Oak’s use as a material has a long pedigree in the British Isles, and its current popularity, for use around the home in both furniture and cabinet making, as well as a constructional material, has probably never been greater.
The reasons for this popularity at the moment are many and varied, but like all commodities, the main drivers are the laws of supply and demand. The trend for high quality natural material finishes has led to an upsurge in Oak’s popularity.
It’s natural warmth of colour, not too light, not too dark, it’s longevity in the face decay from moisture and sunlight, as well as it’s constructional stability (being so strong, Oak tends not to warp as much as other timbers with similar properties), means its use is not only limited to the traditional areas of Oak framed housing and kitchen/bedside tables. It is now being used more and more as a cladding material in the garden rooms sector.
The popularity of the ubiquitous Western red cedar cladding (such as that used in our Woburn building) is undiminished, but it does have its drawbacks. Cedar is fantastic for holding up to moisture decay, and will last for many decades without treatment (which also applies to Oak). It does however suffer from UV decay from natural sunlight. The fantastic hues of freshly seasoned cedar are stunning to look at, but when left in natural sunlight it turns within the space of a few months into a silvery/grey. Although this weathered colour can help a building blend in to its natural surroundings (if in a wooded area), after 5 years the cladding can appear very worn and tired. In the case of a garden room, coloured treatment can easily be applied, however the natural appearance of the cladding, so prized at first, often is lost to unnatural woodstain. Even high end finishes currently available, to protect timber from discolouration, will flake off after a few years, leaving you at the mercy of a paintbrush and treatment regime.
Oak holds up much better to UV light than cedar, and although natural weathering occurs (leaving a soft grey/silvery tint), it does not look as worn and weather beaten, especially in a small garden setting.

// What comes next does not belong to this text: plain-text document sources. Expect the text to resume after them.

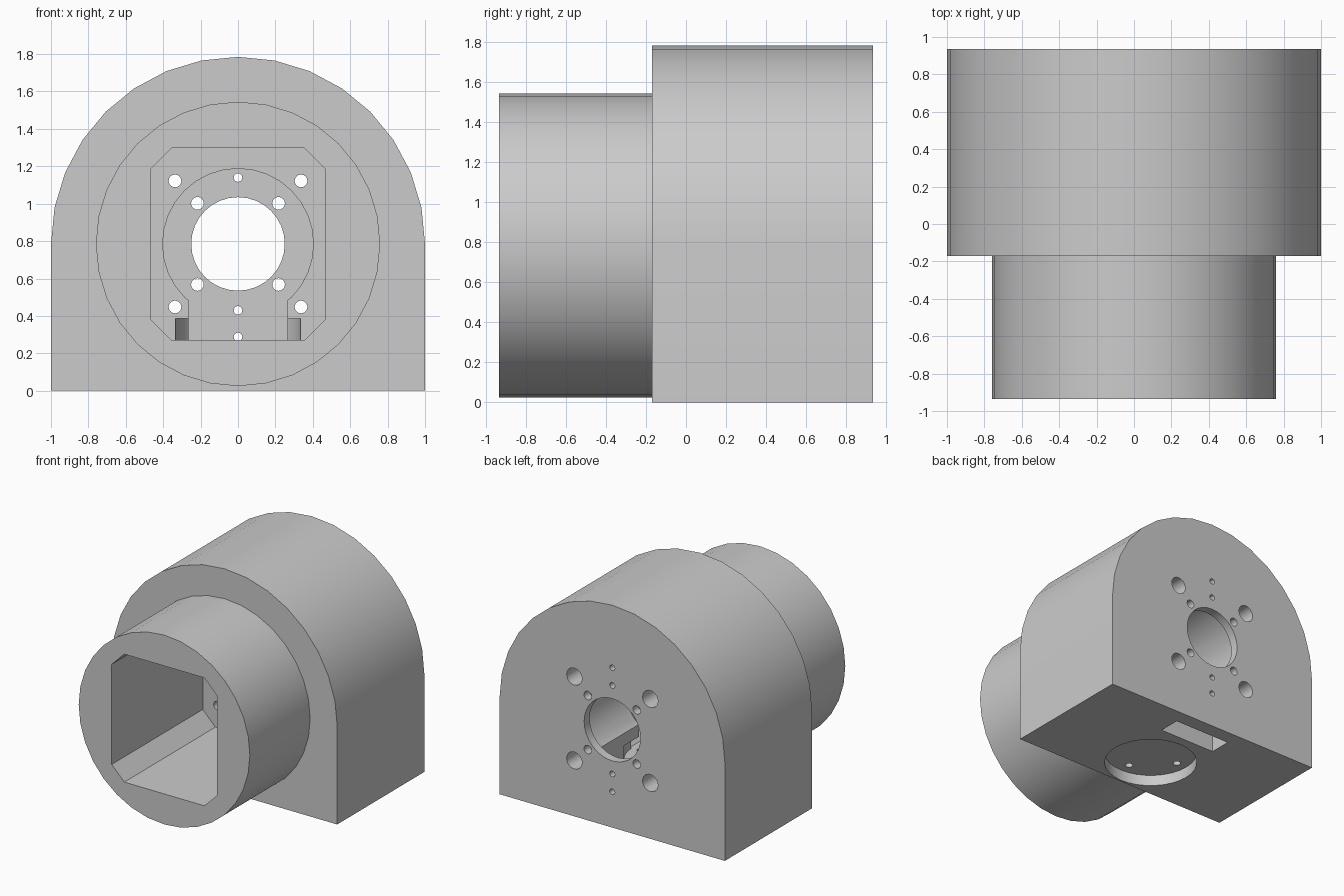
import bpy, bmesh, math
from mathutils import Vector

if "Cube" in bpy.data.objects:
    bpy.data.objects.remove(bpy.data.objects["Cube"], do_unlink=True)

AXIS_Z = 0.785                      # height of the main bore
FRONT, STEP, BACK = -0.935, -0.17, 0.935
POCKET_END, BORE_END = 0.22, 0.865

grey = bpy.data.materials.new("plain_grey")
grey.use_nodes = True
grey.diffuse_color = (0.6, 0.6, 0.6, 1)
grey.node_tree.nodes["Principled BSDF"].inputs["Base Color"].default_value = (0.6, 0.6, 0.6, 1)


def prism(name, points, direction):
    """Extrude a closed outline of 3D points along a vector."""
    bm = bmesh.new()
    face = bm.faces.new([bm.verts.new(p) for p in points])
    new = bmesh.ops.extrude_face_region(bm, geom=[face])["geom"]
    verts = [v for v in new if isinstance(v, bmesh.types.BMVert)]
    bmesh.ops.translate(bm, verts=verts, vec=Vector(direction))
    bmesh.ops.recalc_face_normals(bm, faces=bm.faces)
    mesh = bpy.data.meshes.new(name)
    bm.to_mesh(mesh)
    bm.free()
    mesh.materials.append(grey)
    obj = bpy.data.objects.new(name, mesh)
    bpy.context.collection.objects.link(obj)
    return obj


def along_y(name, outline, y0, y1):
    return prism(name, [(x, y0, z) for x, z in outline], (0, y1 - y0, 0))


def along_z(name, outline, z0, z1):
    return prism(name, [(x, y, z0) for x, y in outline], (0, 0, z1 - z0))


def circle(u, v, r, n=32):
    return [(u + r * math.cos(2 * math.pi * i / n), v + r * math.sin(2 * math.pi * i / n))
            for i in range(n)]


def rect(u0, u1, v0, v1):
    return [(u0, v0), (u1, v0), (u1, v1), (u0, v1)]


def combine(target, other, operation):
    """Apply a boolean and remove the second solid."""
    mod = target.modifiers.new("join", "BOOLEAN")
    mod.operation, mod.solver, mod.object = operation, "EXACT", other
    bpy.context.view_layer.objects.active = target
    bpy.ops.object.modifier_apply(modifier=mod.name)
    bpy.data.objects.remove(other, do_unlink=True)


# Arched body and round front barrel
arch = [(math.cos(math.pi * i / 16), AXIS_Z + math.sin(math.pi * i / 16)) for i in range(17)]
housing = along_y("housing", arch + [(-1, 0), (1, 0)], STEP, BACK)
combine(housing, along_y("barrel", circle(0, AXIS_Z, 0.76), FRONT, 0), "UNION")

cutters = []

# Chamfered square pocket from the front
w, low, high, c = 0.467, 0.27, 1.297, 0.112
pocket = [(-w + c, low), (w - c, low), (w, low + c), (w, high - c),
          (w - c, high), (-w + c, high), (-w, high - c), (-w, low + c)]
cutters.append(along_y("pocket", pocket, FRONT - 0.1, POCKET_END))

# Round bore with a channel down to the pocket floor, and the shaft hole
cutters.append(along_y("bore", circle(0, AXIS_Z, 0.403), 0.1, BORE_END))
cutters.append(along_y("channel", rect(-0.265, 0.265, low, AXIS_Z), 0.1, BORE_END))
cutters.append(along_y("shaft_hole", circle(0, AXIS_Z, 0.25), 0.5, BACK + 0.1))

# Counterbored corner holes and inner mounting holes
for sx in (-1, 1):
    for sz in (-1, 1):
        x, z = sx * 0.337, AXIS_Z + sz * 0.337
        cutters.append(along_y("corner_hole", circle(x, z, 0.034, 16), 0.15, BACK + 0.1))
        cutters.append(along_y("counterbore", circle(x, z, 0.068, 24), 0.45, BACK + 0.1))
        x, z = sx * 0.217, AXIS_Z + sz * 0.217
        cutters.append(along_y("inner_hole", circle(x, z, 0.034, 16), 0.8, BACK + 0.1))

# Pin holes above and below the shaft
for offset in (-0.497, -0.355, 0.355, 0.497):
    cutters.append(along_y("pin_hole", circle(0, AXIS_Z + offset, 0.023, 16), 0.84, BACK + 0.1))

# Underside: round recess, clearance above it, four screw holes, cable slot
cy = 0.2
cutters.append(along_z("base_recess", circle(0, cy, 0.355), -0.1, 0.09))
cutters.append(along_z("clearance", circle(0, cy, 0.337), low, 0.385))
for dx, dy in ((1, 0), (-1, 0), (0, 1), (0, -1)):
    cutters.append(along_z("base_hole", circle(dx * 0.26, cy + dy * 0.26, 0.03, 16), 0.05, 0.3))
cutters.append(along_z("cable_slot", rect(-0.255, 0.255, 0.635, 0.815), -0.1, 0.35))

for cutter in cutters:
    combine(housing, cutter, "DIFFERENCE")

# Smooth round walls, sharp edges
bpy.ops.object.select_all(action="DESELECT")
housing.select_set(True)
bpy.context.view_layer.objects.active = housing
bpy.ops.object.shade_smooth_by_angle(angle=math.radians(30))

The increasing popularity of Oak is further driven by supply side factors. Better managed sustainable forestry means that slow growing species such as Oak are now sustainably grown, whereas in the past no replanting took place. This means there is much more temperate timber such Oak on the market, and prices (although affected by exchange rate volatility) are very completive when compared to other cladding options for a garden room.
The end result is, should you want your garden room cladding with Oak, in order to give that traditional old English feel, we can help. The pictures shown are of a building constructed earlier this year, clad in beautiful European green Oak. It has a 35mm thick featheredge profile, and looks stunning in most settings.